Study material:

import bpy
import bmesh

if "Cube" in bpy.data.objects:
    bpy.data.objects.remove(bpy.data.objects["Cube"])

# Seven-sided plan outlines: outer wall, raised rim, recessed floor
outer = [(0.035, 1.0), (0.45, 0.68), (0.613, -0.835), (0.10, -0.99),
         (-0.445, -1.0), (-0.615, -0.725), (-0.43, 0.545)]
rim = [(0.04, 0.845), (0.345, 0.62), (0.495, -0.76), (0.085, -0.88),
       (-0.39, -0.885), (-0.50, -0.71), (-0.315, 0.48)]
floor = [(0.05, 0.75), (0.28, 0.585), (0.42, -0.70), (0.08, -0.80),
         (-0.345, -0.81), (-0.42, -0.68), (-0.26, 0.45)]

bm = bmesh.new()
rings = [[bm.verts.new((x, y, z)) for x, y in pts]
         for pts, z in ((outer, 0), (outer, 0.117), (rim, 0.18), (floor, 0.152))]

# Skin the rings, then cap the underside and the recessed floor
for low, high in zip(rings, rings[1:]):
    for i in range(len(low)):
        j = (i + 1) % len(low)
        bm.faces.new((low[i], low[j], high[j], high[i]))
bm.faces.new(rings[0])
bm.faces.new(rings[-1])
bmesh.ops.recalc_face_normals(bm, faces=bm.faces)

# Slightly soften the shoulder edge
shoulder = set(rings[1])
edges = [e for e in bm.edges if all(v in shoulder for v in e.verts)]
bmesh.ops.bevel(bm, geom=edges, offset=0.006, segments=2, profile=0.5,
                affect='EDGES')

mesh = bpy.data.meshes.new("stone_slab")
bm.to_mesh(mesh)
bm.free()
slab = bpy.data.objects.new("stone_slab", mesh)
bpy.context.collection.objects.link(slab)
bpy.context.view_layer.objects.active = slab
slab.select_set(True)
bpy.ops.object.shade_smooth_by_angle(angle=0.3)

Task directions: Word for word, please return the lines from the one containing "for low, high" through the end of the listing, both ends included, and nothing else.

Written response:
for low, high in zip(rings, rings[1:]):
    for i in range(len(low)):
        j = (i + 1) % len(low)
        bm.faces.new((low[i], low[j], high[j], high[i]))
bm.faces.new(rings[0])
bm.faces.new(rings[-1])
bmesh.ops.recalc_face_normals(bm, faces=bm.faces)

# Slightly soften the shoulder edge
shoulder = set(rings[1])
edges = [e for e in bm.edges if all(v in shoulder for v in e.verts)]
bmesh.ops.bevel(bm, geom=edges, offset=0.006, segments=2, profile=0.5,
                affect='EDGES')

mesh = bpy.data.meshes.new("stone_slab")
bm.to_mesh(mesh)
bm.free()
slab = bpy.data.objects.new("stone_slab", mesh)
bpy.context.collection.objects.link(slab)
bpy.context.view_layer.objects.active = slab
slab.select_set(True)
bpy.ops.object.shade_smooth_by_angle(angle=0.3)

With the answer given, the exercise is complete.